I really became a children’s book writer because I’ve always loved books for young people. I just think that they are the most tremendous books written. I became an elementary school teacher in large part because of how much I loved those books and loved working with young people.
I started writing stories for fun – I mean I’d always been making up stories for fun – but then I started to take it more seriously with the idea of trying to get published. I just began coming home after school and spending that time writing stories and making up the kinds of stories that I wanted to read and the stories I could imagine my 12-year-old self wanting to read. Q. Where do you get inspiration for your stories?
“The Nine Pound Hammer” grew out of my passion for Southern folklore and American history, our diverse, rich roots and folk music that we have. Those are things that I loved and was passionate about and just got my imagination going. And I look to those kinds of things to try to create this fantasy world – an American fantasy world, an America of legend. Q.What advice would you give an aspiring writer?
My advice is that they look to their own personal passions and interests no matter how weird or unusual or geeky they are. When you take those things that get you excited and you put them in your stories, you can’t help but make your stories all the more exciting because that’s what you’re excited about.

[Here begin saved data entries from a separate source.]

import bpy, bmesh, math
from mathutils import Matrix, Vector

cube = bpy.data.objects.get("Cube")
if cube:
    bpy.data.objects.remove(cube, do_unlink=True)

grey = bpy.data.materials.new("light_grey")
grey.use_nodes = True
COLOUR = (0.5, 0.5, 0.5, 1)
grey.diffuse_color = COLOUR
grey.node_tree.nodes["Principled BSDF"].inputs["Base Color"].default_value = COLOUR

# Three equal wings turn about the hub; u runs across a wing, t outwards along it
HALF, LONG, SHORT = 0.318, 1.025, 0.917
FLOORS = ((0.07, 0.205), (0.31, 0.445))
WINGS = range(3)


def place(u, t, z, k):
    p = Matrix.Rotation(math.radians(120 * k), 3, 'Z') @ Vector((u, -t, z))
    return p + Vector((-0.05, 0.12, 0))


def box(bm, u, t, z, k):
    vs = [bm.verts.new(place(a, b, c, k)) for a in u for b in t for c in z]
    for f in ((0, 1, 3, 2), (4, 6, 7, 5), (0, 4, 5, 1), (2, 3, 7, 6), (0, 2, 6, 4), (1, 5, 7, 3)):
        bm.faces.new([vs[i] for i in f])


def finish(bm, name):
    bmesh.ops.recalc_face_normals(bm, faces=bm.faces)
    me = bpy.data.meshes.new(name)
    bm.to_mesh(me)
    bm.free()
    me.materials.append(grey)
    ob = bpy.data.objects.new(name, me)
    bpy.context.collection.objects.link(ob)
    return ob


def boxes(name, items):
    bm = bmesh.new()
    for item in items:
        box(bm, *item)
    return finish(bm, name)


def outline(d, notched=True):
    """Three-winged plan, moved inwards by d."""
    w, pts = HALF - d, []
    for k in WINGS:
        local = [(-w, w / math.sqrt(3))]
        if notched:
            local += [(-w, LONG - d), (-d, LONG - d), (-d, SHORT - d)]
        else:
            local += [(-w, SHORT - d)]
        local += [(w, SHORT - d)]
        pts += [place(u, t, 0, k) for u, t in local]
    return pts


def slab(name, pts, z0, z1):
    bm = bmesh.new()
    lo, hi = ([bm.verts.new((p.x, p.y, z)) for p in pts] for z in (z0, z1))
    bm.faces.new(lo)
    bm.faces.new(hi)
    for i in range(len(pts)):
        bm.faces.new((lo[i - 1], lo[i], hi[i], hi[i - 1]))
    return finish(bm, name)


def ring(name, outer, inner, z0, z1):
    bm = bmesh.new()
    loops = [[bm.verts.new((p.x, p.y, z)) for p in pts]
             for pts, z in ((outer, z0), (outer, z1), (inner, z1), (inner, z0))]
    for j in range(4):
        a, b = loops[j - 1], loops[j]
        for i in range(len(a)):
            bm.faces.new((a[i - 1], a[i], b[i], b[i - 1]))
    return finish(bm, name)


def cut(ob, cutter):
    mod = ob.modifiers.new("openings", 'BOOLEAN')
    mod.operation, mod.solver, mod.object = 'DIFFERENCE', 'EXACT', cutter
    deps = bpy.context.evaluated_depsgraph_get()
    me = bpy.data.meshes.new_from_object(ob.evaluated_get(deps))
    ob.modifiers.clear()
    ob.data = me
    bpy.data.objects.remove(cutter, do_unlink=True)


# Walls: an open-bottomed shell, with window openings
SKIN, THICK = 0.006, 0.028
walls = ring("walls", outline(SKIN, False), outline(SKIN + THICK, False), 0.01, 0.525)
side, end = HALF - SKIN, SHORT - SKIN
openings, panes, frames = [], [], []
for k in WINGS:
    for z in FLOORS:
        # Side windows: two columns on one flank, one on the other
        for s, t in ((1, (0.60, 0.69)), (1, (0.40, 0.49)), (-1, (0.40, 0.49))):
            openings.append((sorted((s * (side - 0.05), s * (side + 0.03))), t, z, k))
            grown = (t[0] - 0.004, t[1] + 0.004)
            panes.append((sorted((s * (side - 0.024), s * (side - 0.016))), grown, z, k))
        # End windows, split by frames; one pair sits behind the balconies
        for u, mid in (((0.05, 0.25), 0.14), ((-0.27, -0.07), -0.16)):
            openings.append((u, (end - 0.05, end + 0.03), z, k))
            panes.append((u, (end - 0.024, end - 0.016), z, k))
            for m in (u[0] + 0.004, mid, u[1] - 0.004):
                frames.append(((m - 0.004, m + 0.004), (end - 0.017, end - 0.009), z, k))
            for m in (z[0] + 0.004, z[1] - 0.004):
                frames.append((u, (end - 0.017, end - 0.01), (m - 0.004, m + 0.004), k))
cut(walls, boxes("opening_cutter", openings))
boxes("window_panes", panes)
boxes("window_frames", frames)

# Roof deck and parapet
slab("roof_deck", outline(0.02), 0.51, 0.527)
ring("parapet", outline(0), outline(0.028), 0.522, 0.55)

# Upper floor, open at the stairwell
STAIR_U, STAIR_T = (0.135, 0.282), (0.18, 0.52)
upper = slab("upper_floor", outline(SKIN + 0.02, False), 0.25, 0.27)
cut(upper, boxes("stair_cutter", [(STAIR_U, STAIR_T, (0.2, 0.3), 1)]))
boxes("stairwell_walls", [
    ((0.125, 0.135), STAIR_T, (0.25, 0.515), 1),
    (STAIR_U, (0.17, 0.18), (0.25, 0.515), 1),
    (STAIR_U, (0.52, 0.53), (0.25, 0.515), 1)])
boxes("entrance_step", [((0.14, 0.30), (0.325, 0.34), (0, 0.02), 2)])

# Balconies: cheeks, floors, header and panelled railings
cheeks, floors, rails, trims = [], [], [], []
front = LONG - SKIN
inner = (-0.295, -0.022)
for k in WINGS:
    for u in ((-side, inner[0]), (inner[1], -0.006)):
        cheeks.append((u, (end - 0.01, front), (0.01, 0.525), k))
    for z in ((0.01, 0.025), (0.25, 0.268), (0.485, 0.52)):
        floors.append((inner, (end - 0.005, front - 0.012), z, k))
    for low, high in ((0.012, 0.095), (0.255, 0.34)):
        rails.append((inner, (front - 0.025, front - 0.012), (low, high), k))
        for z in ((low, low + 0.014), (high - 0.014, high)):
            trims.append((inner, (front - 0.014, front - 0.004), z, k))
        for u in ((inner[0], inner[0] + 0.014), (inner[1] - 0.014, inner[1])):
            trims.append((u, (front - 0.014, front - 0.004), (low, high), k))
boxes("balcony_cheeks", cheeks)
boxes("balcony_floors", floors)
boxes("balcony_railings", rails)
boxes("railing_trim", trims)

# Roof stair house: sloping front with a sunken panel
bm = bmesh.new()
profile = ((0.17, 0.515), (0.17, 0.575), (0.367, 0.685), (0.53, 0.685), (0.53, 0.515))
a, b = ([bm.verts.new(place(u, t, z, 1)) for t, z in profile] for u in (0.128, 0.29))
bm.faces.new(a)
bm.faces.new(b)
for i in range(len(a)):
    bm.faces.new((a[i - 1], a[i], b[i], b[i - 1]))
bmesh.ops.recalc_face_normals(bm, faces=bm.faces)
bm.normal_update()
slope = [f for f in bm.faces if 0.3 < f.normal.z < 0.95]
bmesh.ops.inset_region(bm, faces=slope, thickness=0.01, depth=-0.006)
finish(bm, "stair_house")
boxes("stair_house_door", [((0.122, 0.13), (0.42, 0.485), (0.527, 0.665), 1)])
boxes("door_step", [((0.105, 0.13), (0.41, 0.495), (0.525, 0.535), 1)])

The other advice that I often give is really to look around at the world with curiosity because ideas are all around us. People ask me as a writer often, “Where do you get your ideas?” and the reality is everywhere. If you just look around with a bit of wonder and curiosity, ideas are just waiting to be found.